What needs to be done:
Below are the records; retype them exactly and omit each picture.

*** Opening of Given data ***

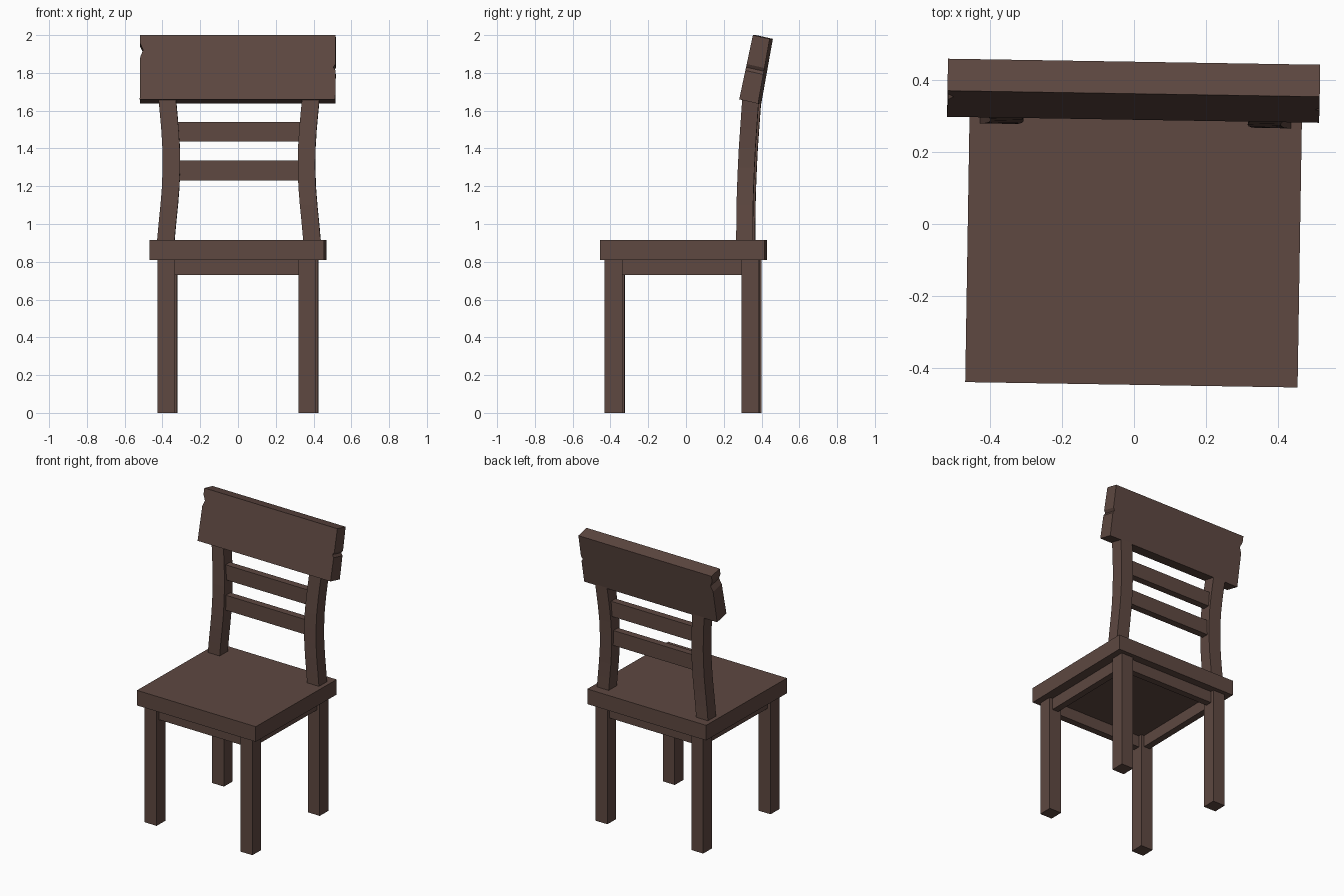
import bpy, bmesh
from mathutils import Vector

if "Cube" in bpy.data.objects:
    bpy.data.objects.remove(bpy.data.objects["Cube"])

YAW = -0.0162  # the whole chair is turned very slightly

wood = bpy.data.materials.new("dark brown wood")
wood.diffuse_color = (0.112, 0.065, 0.053, 1)
wood.use_nodes = True
wood.node_tree.nodes["Principled BSDF"].inputs["Base Color"].default_value = wood.diffuse_color


def loft(name, rings):
    """Closed solid joining a list of matching vertex rings, capped at both ends."""
    bm = bmesh.new()
    loops = [[bm.verts.new(Vector(p)) for p in ring] for ring in rings]
    n = len(loops[0])
    for a, b in zip(loops, loops[1:]):
        for i in range(n):
            j = (i + 1) % n
            bm.faces.new((a[i], a[j], b[j], b[i]))
    bm.faces.new(loops[0][::-1])
    bm.faces.new(loops[-1])
    bmesh.ops.recalc_face_normals(bm, faces=bm.faces)
    mesh = bpy.data.meshes.new(name)
    bm.to_mesh(mesh)
    bm.free()
    mesh.materials.append(wood)
    obj = bpy.data.objects.new(name, mesh)
    obj.rotation_euler.z = YAW
    bpy.context.collection.objects.link(obj)
    return obj


def rect(x0, x1, y0, y1, z):
    return [(x0, y0, z), (x1, y0, z), (x1, y1, z), (x0, y1, z)]


def box(name, x0, x1, y0, y1, z0, z1):
    return loft(name, [rect(x0, x1, y0, y1, z) for z in (z0, z1)])


# Seat
box("seat", -0.4625, 0.4625, -0.4475, 0.4225, 0.81, 0.915)

# Front and back aprons
for name, y in (("front", -0.377), ("back", 0.347)):
    box(name + "_apron", -0.34, 0.34, y - 0.023, y + 0.023, 0.73, 0.815)

# Curved posts: height, distance from the middle, depth position
POST = [(0.90, 0.388, 0.318), (1.00, 0.379, 0.318), (1.10, 0.369, 0.319),
        (1.20, 0.361, 0.322), (1.30, 0.358, 0.326), (1.40, 0.359, 0.331),
        (1.50, 0.365, 0.338), (1.60, 0.374, 0.345), (1.67, 0.381, 0.350)]

for side, s in (("left", -1), ("right", 1)):
    # Legs
    for end, y in (("front", -0.377), ("back", 0.347)):
        box(f"{end}_{side}_leg", s * 0.373 - 0.046, s * 0.373 + 0.046,
            y - 0.047, y + 0.047, 0, 0.815)
    # Side apron
    box(side + "_apron", s * 0.373 - 0.023, s * 0.373 + 0.023, -0.34, 0.31, 0.73, 0.815)
    # Backrest post
    loft(side + "_back_post",
         [rect(s * x - 0.046, s * x + 0.046, y - 0.045, y + 0.043, z) for z, x, y in POST])

# Backrest slats
for name, z, y in (("lower", 1.283, 0.325), ("upper", 1.488, 0.336)):
    box(name + "_slat", -0.345, 0.345, y - 0.024, y + 0.024, z - 0.052, z + 0.052)

# Leaning top board with chipped ends: outline as (x, fraction of height)
OUTLINE = [(-0.525, 0), (0.51, 0), (0.511, 0.45), (0.499, 0.50), (0.511, 0.55), (0.511, 1),
           (-0.525, 1), (-0.525, 0.88), (-0.508, 0.77), (-0.523, 0.66)]
front = (Vector((0, 0.290, 1.66)), Vector((0, 0.3625, 2.0)))
back = (Vector((0, 0.390, 1.637)), Vector((0, 0.4515, 1.98)))
loft("top_board", [[lo.lerp(hi, t) + Vector((x, 0, 0)) for x, t in OUTLINE]
                   for lo, hi in (front, back)])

*** Close of Given data ***

Solution:
import bpy, bmesh
from mathutils import Vector

if "Cube" in bpy.data.objects:
    bpy.data.objects.remove(bpy.data.objects["Cube"])

YAW = -0.0162  # the whole chair is turned very slightly

wood = bpy.data.materials.new("dark brown wood")
wood.diffuse_color = (0.112, 0.065, 0.053, 1)
wood.use_nodes = True
wood.node_tree.nodes["Principled BSDF"].inputs["Base Color"].default_value = wood.diffuse_color


def loft(name, rings):
    """Closed solid joining a list of matching vertex rings, capped at both ends."""
    bm = bmesh.new()
    loops = [[bm.verts.new(Vector(p)) for p in ring] for ring in rings]
    n = len(loops[0])
    for a, b in zip(loops, loops[1:]):
        for i in range(n):
            j = (i + 1) % n
            bm.faces.new((a[i], a[j], b[j], b[i]))
    bm.faces.new(loops[0][::-1])
    bm.faces.new(loops[-1])
    bmesh.ops.recalc_face_normals(bm, faces=bm.faces)
    mesh = bpy.data.meshes.new(name)
    bm.to_mesh(mesh)
    bm.free()
    mesh.materials.append(wood)
    obj = bpy.data.objects.new(name, mesh)
    obj.rotation_euler.z = YAW
    bpy.context.collection.objects.link(obj)
    return obj


def rect(x0, x1, y0, y1, z):
    return [(x0, y0, z), (x1, y0, z), (x1, y1, z), (x0, y1, z)]


def box(name, x0, x1, y0, y1, z0, z1):
    return loft(name, [rect(x0, x1, y0, y1, z) for z in (z0, z1)])


# Seat
box("seat", -0.4625, 0.4625, -0.4475, 0.4225, 0.81, 0.915)

# Front and back aprons
for name, y in (("front", -0.377), ("back", 0.347)):
    box(name + "_apron", -0.34, 0.34, y - 0.023, y + 0.023, 0.73, 0.815)

# Curved posts: height, distance from the middle, depth position
POST = [(0.90, 0.388, 0.318), (1.00, 0.379, 0.318), (1.10, 0.369, 0.319),
        (1.20, 0.361, 0.322), (1.30, 0.358, 0.326), (1.40, 0.359, 0.331),
        (1.50, 0.365, 0.338), (1.60, 0.374, 0.345), (1.67, 0.381, 0.350)]

for side, s in (("left", -1), ("right", 1)):
    # Legs
    for end, y in (("front", -0.377), ("back", 0.347)):
        box(f"{end}_{side}_leg", s * 0.373 - 0.046, s * 0.373 + 0.046,
            y - 0.047, y + 0.047, 0, 0.815)
    # Side apron
    box(side + "_apron", s * 0.373 - 0.023, s * 0.373 + 0.023, -0.34, 0.31, 0.73, 0.815)
    # Backrest post
    loft(side + "_back_post",
         [rect(s * x - 0.046, s * x + 0.046, y - 0.045, y + 0.043, z) for z, x, y in POST])

# Backrest slats
for name, z, y in (("lower", 1.283, 0.325), ("upper", 1.488, 0.336)):
    box(name + "_slat", -0.345, 0.345, y - 0.024, y + 0.024, z - 0.052, z + 0.052)

# Leaning top board with chipped ends: outline as (x, fraction of height)
OUTLINE = [(-0.525, 0), (0.51, 0), (0.511, 0.45), (0.499, 0.50), (0.511, 0.55), (0.511, 1),
           (-0.525, 1), (-0.525, 0.88), (-0.508, 0.77), (-0.523, 0.66)]
front = (Vector((0, 0.290, 1.66)), Vector((0, 0.3625, 2.0)))
back = (Vector((0, 0.390, 1.637)), Vector((0, 0.4515, 1.98)))
loft("top_board", [[lo.lerp(hi, t) + Vector((x, 0, 0)) for x, t in OUTLINE]
                   for lo, hi in (front, back)])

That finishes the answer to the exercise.